    Loved Sherlock’s interaction with the Maid of Honor.

    • January 29, 2014 at 12:50 pm

      Yes, you’re right. I hadn’t considered the question of service. This is mirrored in the relationships between John and Sherlock and John and Sholto. Both are relatively unlovable, but he’s fiercely loyal to both. Both men are also prepared to respond to John’s wedding and come out of their shells by attending.

      When you referred to impossibility, I thought you meant the death by clothing. I worried about whether a victim really would fail to notice a potentially fatal stab. I was prepared to forgive the idea because I thought it a particularly ingenious way of solving a locked shower mystery. I also thought the “visualisation” of the crowd of women dating ghosts to be impossible through multiple internet interactions but, again, it was an interesting metaphor.

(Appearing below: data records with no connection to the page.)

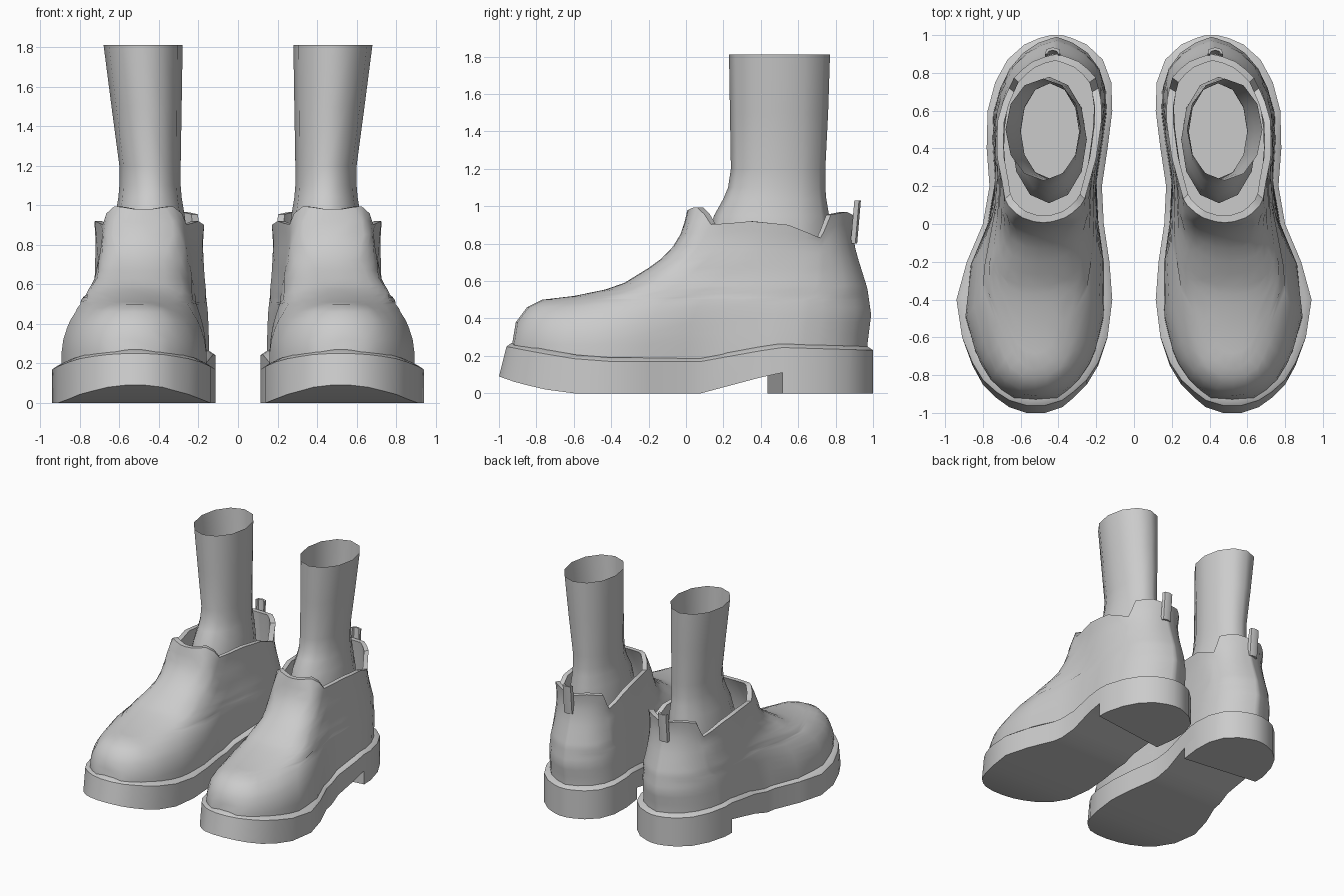
import bpy, bmesh, math

if "Cube" in bpy.data.objects:
    bpy.data.objects.remove(bpy.data.objects["Cube"], do_unlink=True)

grey = bpy.data.materials.new("plain grey")
grey.use_nodes = True
grey.diffuse_color = (0.6, 0.6, 0.6, 1)
grey.node_tree.nodes["Principled BSDF"].inputs["Base Color"].default_value = (0.6, 0.6, 0.6, 1)


def interp(table, t, col=1):
    """Piecewise linear lookup in rows sorted by their first entry."""
    if t <= table[0][0]:
        return table[0][col]
    for a, b in zip(table, table[1:]):
        if t <= b[0]:
            return a[col] + (b[col] - a[col]) * (t - a[0]) / (b[0] - a[0])
    return table[-1][col]


def clamp(v):
    return max(0.0, min(1.0, v))


def skin(name, rings, cap_start=False, cap_end=False, angle=40):
    """Bridge closed rings into a surface, mirrored to make the pair."""
    bm = bmesh.new()
    loops = [[bm.verts.new(p) for p in ring] for ring in rings]
    m = len(loops[0])
    for a, b in zip(loops, loops[1:]):
        for i in range(m):
            j = (i + 1) % m
            bm.faces.new((a[i], a[j], b[j], b[i]))
    for ring, wanted in ((loops[0], cap_start), (loops[-1], cap_end)):
        if wanted:
            for i in range(m // 2 - 1):
                bm.faces.new((ring[i], ring[i + 1], ring[m - 2 - i], ring[m - 1 - i]))
    bmesh.ops.recalc_face_normals(bm, faces=bm.faces[:])
    mesh = bpy.data.meshes.new(name)
    bm.to_mesh(mesh)
    bm.free()
    mesh.materials.append(grey)
    obj = bpy.data.objects.new(name, mesh)
    bpy.context.collection.objects.link(obj)
    bpy.ops.object.select_all(action="DESELECT")
    obj.select_set(True)
    bpy.context.view_layer.objects.active = obj
    bpy.ops.object.shade_smooth_by_angle(angle=math.radians(angle))
    obj.modifiers.new("pair", "MIRROR")
    return obj


# Sole outline: y, inner x, outer x
OUTLINE = [(-1, .47, .57), (-.97, .38, .66), (-.92, .32, .73), (-.85, .25, .8),
           (-.75, .19, .855), (-.6, .14, .91), (-.4, .115, .94), (-.2, .13, .885),
           (0, .16, .8), (.2, .17, .765), (.4, .14, .78), (.6, .115, .775),
           (.75, .12, .735), (.87, .165, .67), (.95, .25, .58), (.985, .33, .5),
           (1, .38, .44)]
SOLE_TOP = [(-1, .27), (-.8, .235), (-.6, .205), (-.4, .19), (.08, .19),
            (.3, .23), (.5, .265), (1, .25)]
SOLE_BOTTOM = [(-1, .09), (-.9, .055), (-.75, .02), (-.6, 0), (.08, 0),
               (.4, .085), (.515, .11)]


def sole_ring(table, drop=0.0, inset=0.0, rake=0.0):
    outer, inner = [], []
    for y in sorted([r[0] for r in OUTLINE] + [.08, .515]):
        a, b = interp(OUTLINE, y, 1), interp(OUTLINE, y, 2)
        mid, half = (a + b) / 2, max((b - a) / 2 - inset, .02)
        z = interp(table, y) - drop
        yy = (y + rake * clamp((-.6 - y) / .4)) * (1 - inset)
        outer.append((mid + half, yy, z))
        inner.append((mid - half, yy, z))
    return outer + inner[::-1]


# Sole with a sloped lip
skin("sole", [sole_ring(SOLE_BOTTOM), sole_ring(SOLE_TOP, drop=.02, rake=.04),
              sole_ring(SOLE_TOP, inset=.03, rake=.04)], True, True)


# Heel block with a slanted front
def heel_ring(z):
    ys = [r[0] for r in OUTLINE if r[0] > .5]
    outer = [(interp(OUTLINE, y, 2), y, z) for y in [.515] + ys]
    inner = [(interp(OUTLINE, y, 1), y, z) for y in [.435] + ys]
    return outer + inner[::-1]


skin("heel", [heel_ring(0), heel_ring(.11)], True, True)

# Upper: instep line (y, z), heel line (z, y), collar height (y, z), ankle waist (z, scale)
INSTEP = [(-.95, .17), (-.93, .26), (-.91, .38), (-.85, .46), (-.77, .5), (-.6, .52),
          (-.43, .555), (-.33, .59), (-.2, .67), (-.09, .75), (-.02, .86),
          (.01, .98), (.2, 1.4), (.4, 4)]
INSTEP_BY_Z = [(z, y) for y, z in INSTEP]
HEEL_LINE = [(.26, .97), (.42, .99), (.56, .97), (.72, .92), (.8, .9), (.9, .89), (.97, .9)]
COLLAR = [(.01, .98), (.05, 1), (.09, .97), (.135, .9), (.35, .92), (.55, .9),
          (.72, .83), (.74, .87), (.775, .955), (.86, .97), (.9, .95)]
WAIST = [(.25, 1), (.45, .98), (.65, .92), (.8, .9), (.95, .94)]
STATIONS = [.01, .015, .035, .06, .1, .135, .22, .35, .45, .55, .65, .72, .74,
            .775, .82, .86, .885, .897, .9]
SHOULDER = .72


def upper_ring(level, collar=None):
    """Contour at a height; collar from 0 to 1 lifts it to the collar edge."""
    front, back = interp(INSTEP_BY_Z, level), interp(HEEL_LINE, level)
    outer, inner = [], []
    for i, s in enumerate(STATIONS):
        y = front + (back - front) * (s - .01) / .89
        z = level
        if collar is not None:
            z = SHOULDER + (interp(COLLAR, y) - SHOULDER) * collar
        stretch = .6 / (back - .4) if y > .4 else 1.03
        y_sole = .4 + (y - .4) * stretch
        a, b = interp(OUTLINE, y_sole, 1), interp(OUTLINE, y_sole, 2)
        mid, half = (a + b) / 2, max((b - a) / 2 - .03, .01)
        half *= 1 - (1 - interp(WAIST, z)) * clamp((y + .3) / .4)
        t = clamp((z - .2) / max(interp(INSTEP, y) - .2, .01))
        half *= (1 - t ** 2.45) ** (1 / 2.45)
        if i in (0, len(STATIONS) - 1):
            outer.append((mid, y, z))
        else:
            outer.append((mid + half, y, z))
            inner.append((mid - half, y, z))
    return outer + inner[::-1]


def shrink(ring, z=None):
    return [(.455 + (p[0] - .455) * .87, .46 + (p[1] - .46) * .92,
             p[2] if z is None else z) for p in ring]


levels = [.17, .26, .32, .38, .42, .46, .48, .5, .51, .52, .535, .555, .575, .59,
          .63, .67, SHOULDER]
rings = [upper_ring(z) for z in levels]
shoulder_ring = rings[-1]
rings += [upper_ring(SHOULDER + .25 * f, f) for f in (.25, .5, .75, 1)]
# Rim and lining
rings += [shrink(rings[-1]), shrink(shoulder_ring), shrink(shoulder_ring, .6)]
skin("upper", rings, cap_end=True, angle=50)

# Sock: z, x range, y range
SOCK = [(.5, .25, .65, .12, .78), (.8, .25, .65, .11, .78), (.95, .27, .62, .15, .765),
        (1.04, .285, .605, .2, .75), (1.1, .29, .6, .225, .745), (1.2, .29, .6, .24, .745),
        (1.5, .285, .64, .235, .76), (1.81, .28, .68, .23, .77)]
SIDES = 12
rings = []
for z, x0, x1, y0, y1 in SOCK:
    angles = [math.tau * i / SIDES for i in range(SIDES)]
    rings.append([((x0 + x1) / 2 + (x1 - x0) / 2 * math.cos(a),
                   (y0 + y1) / 2 + (y1 - y0) / 2 * math.sin(a), z) for a in angles])
skin("sock", rings, cap_start=True, angle=50)

# Pull tab: curved strap at the back
half_out, half_in = [(.04, 0), (.035, .025)], [(.028, 0), (.022, .014)]
plan = [(-x, y) for x, y in half_out] + [(0, .035)] + half_out[::-1]
plan += half_in + [(0, .02)] + [(-x, y) for x, y in half_in[::-1]]
skin("pull_tab", [[(.43 + x, y + base, z) for x, y in plan]
                  for base, z in ((.88, .8), (.9, 1.03))], True, True)
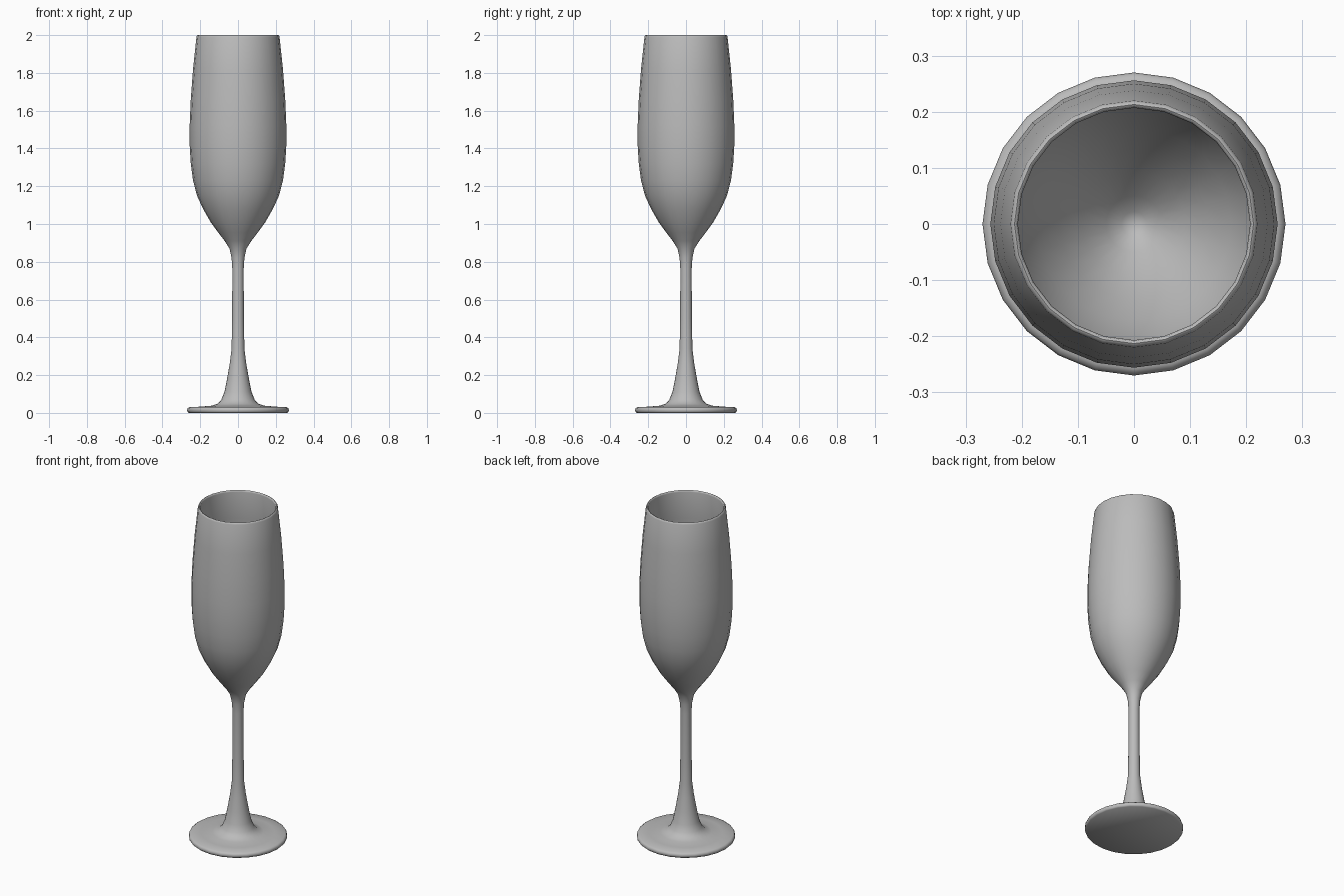
import bpy
import bmesh
import math

if "Cube" in bpy.data.objects:
    bpy.data.objects.remove(bpy.data.objects["Cube"], do_unlink=True)

SIDES = 24

glass = bpy.data.materials.new("grey glass")
glass.use_nodes = True
grey = (0.5, 0.5, 0.5, 1)
glass.diffuse_color = grey
glass.node_tree.nodes["Principled BSDF"].inputs["Base Color"].default_value = grey


def lathe(name, profile):
    """Spin an (r, z) profile about z, closing poles where r is zero."""
    bm = bmesh.new()
    verts = [bm.verts.new((r, 0, z)) for r, z in profile]
    edges = [bm.edges.new(pair) for pair in zip(verts, verts[1:])]
    bmesh.ops.spin(bm, geom=verts + edges, cent=(0, 0, 0), axis=(0, 0, 1),
                   angle=math.tau, steps=SIDES, use_merge=True)
    bmesh.ops.remove_doubles(bm, verts=bm.verts, dist=0.0001)
    bmesh.ops.recalc_face_normals(bm, faces=bm.faces)
    mesh = bpy.data.meshes.new(name)
    bm.to_mesh(mesh)
    bm.free()
    mesh.materials.append(glass)
    obj = bpy.data.objects.new(name, mesh)
    bpy.context.collection.objects.link(obj)
    bpy.ops.object.select_all(action="DESELECT")
    obj.select_set(True)
    bpy.context.view_layer.objects.active = obj
    bpy.ops.object.shade_smooth_by_angle(angle=math.radians(50))
    return obj


# Foot: flat underside, rounded edge, gently rising top
foot = [(0, 0), (0.262, 0), (0.268, 0.006), (0.27, 0.015), (0.267, 0.024),
        (0.258, 0.03), (0.2, 0.033), (0.14, 0.038)]

# Stem: flares out of the foot and into the bowl
stem = [(0.108, 0.048), (0.088, 0.07), (0.072, 0.11), (0.058, 0.18),
        (0.044, 0.26), (0.034, 0.34), (0.031, 0.5), (0.03, 0.76),
        (0.034, 0.82), (0.045, 0.87)]

# Bowl: outer wall up to the rounded rim
outer = [(0.07, 0.91), (0.105, 0.955), (0.145, 1.01), (0.185, 1.08),
         (0.217, 1.15), (0.238, 1.23), (0.25, 1.32), (0.256, 1.42),
         (0.256, 1.52), (0.25, 1.66), (0.238, 1.82), (0.22, 1.99)]
rim = [(0.217, 1.998), (0.213, 2.0), (0.209, 1.998)]

# Bowl: inner wall down to a pointed bottom
THICKNESS = 0.012
inner = [(r - THICKNESS, z + 0.003) for r, z in reversed(outer[1:])]
inner[0] = (0.207, 1.99)
inner += [(0.05, 0.91), (0.022, 0.885), (0, 0.877)]

lathe("champagne_flute", foot + stem + outer + rim + inner)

      The maid of honour added to the ache of loneliness. He was himself and so lost the chance of a social interaction. Although it went on too long, the wedding celebration was full of sadness, humour arising from his gaucheness, and moments of surprising sentimentality — playing his violin for the first waltz was rather beautiful.

  2. Marion
    January 29, 2014 at 1:11 pm

    Agreed. The whole wedding portion of the episode was excellently done. The writers are excellent at character (most of the time), and here they really shown. I was especially impressed with how much depth they managed to put into Major Sholto with the few scenes they had to work with.

  1. No trackbacks yet.

Leave a Reply

Fill in your details below or click an icon to log in:

WordPress.com Logo

You are commenting using your WordPress.com account. Log Out /  Change )

Google photo

You are commenting using your Google account. Log Out /  Change )

Twitter picture

You are commenting using your Twitter account. Log Out /  Change )

Facebook photo

You are commenting using your Facebook account. Log Out /  Change )

Connecting to %s

%d bloggers like this: